If Donald Trump gets a little bored on his flight home from the World Economic Forum in Davos, Switzerland, he can always page through a book handed to him by a delegate not long after he arrived: “God and Donald Trump.”
The volume, written by Stephen Strang, a leading Pentecostal figure and the longtime publisher of Charisma magazine, is an easy read—part spiritual hagiography, part Fox News bulletin and part prophecy. It ultimately says far less about Trump than about the charismatic Pentecostals who were some of his earliest religious supporters and who now view his election as the fulfillment of God’s will.
The genre of spiritual hagiography last flourished during the presidency of George W. Bush, who was the subject of four books about religion and one documentary (“George W. Bush: Faith in the White House”) during his first term alone. In Bush, authors had something they could work with.
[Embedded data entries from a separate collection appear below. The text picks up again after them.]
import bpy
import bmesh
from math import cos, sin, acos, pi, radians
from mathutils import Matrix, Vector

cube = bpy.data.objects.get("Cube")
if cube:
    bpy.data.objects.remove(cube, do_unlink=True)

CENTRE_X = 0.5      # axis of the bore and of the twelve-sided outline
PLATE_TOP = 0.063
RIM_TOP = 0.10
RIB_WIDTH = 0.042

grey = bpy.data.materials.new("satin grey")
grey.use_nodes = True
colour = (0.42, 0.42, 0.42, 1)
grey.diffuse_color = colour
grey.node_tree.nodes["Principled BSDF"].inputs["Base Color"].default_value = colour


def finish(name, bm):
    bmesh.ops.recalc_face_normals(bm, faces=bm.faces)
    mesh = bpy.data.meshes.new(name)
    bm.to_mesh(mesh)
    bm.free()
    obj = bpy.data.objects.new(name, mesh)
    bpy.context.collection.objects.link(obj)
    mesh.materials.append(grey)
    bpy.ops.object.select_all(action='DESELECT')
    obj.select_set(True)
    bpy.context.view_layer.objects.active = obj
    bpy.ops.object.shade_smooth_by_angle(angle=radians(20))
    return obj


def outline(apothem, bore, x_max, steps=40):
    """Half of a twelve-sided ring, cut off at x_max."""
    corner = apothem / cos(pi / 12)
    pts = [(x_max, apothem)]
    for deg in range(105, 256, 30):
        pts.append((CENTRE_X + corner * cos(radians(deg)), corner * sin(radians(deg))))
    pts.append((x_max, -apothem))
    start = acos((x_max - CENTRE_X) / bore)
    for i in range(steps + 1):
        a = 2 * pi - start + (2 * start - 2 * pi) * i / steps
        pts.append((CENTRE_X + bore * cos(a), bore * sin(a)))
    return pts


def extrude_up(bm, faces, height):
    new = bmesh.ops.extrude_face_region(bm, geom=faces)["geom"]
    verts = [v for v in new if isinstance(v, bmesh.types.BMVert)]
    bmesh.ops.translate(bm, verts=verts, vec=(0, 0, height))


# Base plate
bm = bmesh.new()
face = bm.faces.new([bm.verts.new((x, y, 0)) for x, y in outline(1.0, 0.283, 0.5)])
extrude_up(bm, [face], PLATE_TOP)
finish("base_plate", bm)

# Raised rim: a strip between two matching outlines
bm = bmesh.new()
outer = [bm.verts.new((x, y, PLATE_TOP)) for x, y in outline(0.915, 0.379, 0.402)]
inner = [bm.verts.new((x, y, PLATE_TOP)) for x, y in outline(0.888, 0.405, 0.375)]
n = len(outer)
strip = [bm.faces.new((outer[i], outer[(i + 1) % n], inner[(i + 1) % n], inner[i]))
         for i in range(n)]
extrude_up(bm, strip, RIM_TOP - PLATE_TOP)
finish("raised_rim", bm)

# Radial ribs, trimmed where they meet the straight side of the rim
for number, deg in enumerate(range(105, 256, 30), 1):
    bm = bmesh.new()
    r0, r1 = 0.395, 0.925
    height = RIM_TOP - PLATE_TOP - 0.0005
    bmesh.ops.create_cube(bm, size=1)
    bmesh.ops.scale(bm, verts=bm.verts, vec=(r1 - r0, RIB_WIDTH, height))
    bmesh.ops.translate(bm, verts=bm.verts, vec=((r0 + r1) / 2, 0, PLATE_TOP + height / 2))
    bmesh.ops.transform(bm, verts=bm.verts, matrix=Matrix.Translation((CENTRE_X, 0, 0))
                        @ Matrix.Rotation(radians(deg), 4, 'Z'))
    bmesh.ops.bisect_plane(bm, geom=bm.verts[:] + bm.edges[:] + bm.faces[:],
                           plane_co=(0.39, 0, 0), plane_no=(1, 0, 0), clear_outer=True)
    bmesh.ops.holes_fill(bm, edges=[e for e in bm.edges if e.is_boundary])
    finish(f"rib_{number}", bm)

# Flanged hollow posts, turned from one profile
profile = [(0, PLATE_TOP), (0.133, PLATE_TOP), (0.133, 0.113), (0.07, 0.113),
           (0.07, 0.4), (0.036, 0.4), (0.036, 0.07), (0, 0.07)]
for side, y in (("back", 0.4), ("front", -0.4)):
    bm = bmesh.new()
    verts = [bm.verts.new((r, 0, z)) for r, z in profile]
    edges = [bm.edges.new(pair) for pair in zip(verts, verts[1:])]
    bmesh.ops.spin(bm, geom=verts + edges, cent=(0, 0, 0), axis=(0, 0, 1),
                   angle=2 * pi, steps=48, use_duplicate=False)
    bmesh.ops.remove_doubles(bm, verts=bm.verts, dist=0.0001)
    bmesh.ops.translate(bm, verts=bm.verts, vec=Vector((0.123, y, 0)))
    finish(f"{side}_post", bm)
He had a much-documented mid-life experience of being born again, was a regular church attender in Texas, and spoke about God and Jesus in ways that sounded natural.
Nevertheless, writers like David Aikman often resorted to intuiting Bush’s faith and presenting as evidence of his deep spiritual commitment his fondness for healthy food and exercise (does the Bible not direct believers to treat the body as a temple for God?) and the behavior of White House staff (“though manners are not specifically connected to George W.’s personal religious faith, it was as though the discipline he brought to his own life of prayer and Bible study filtered down into the work habits of everyone who worked with him.”)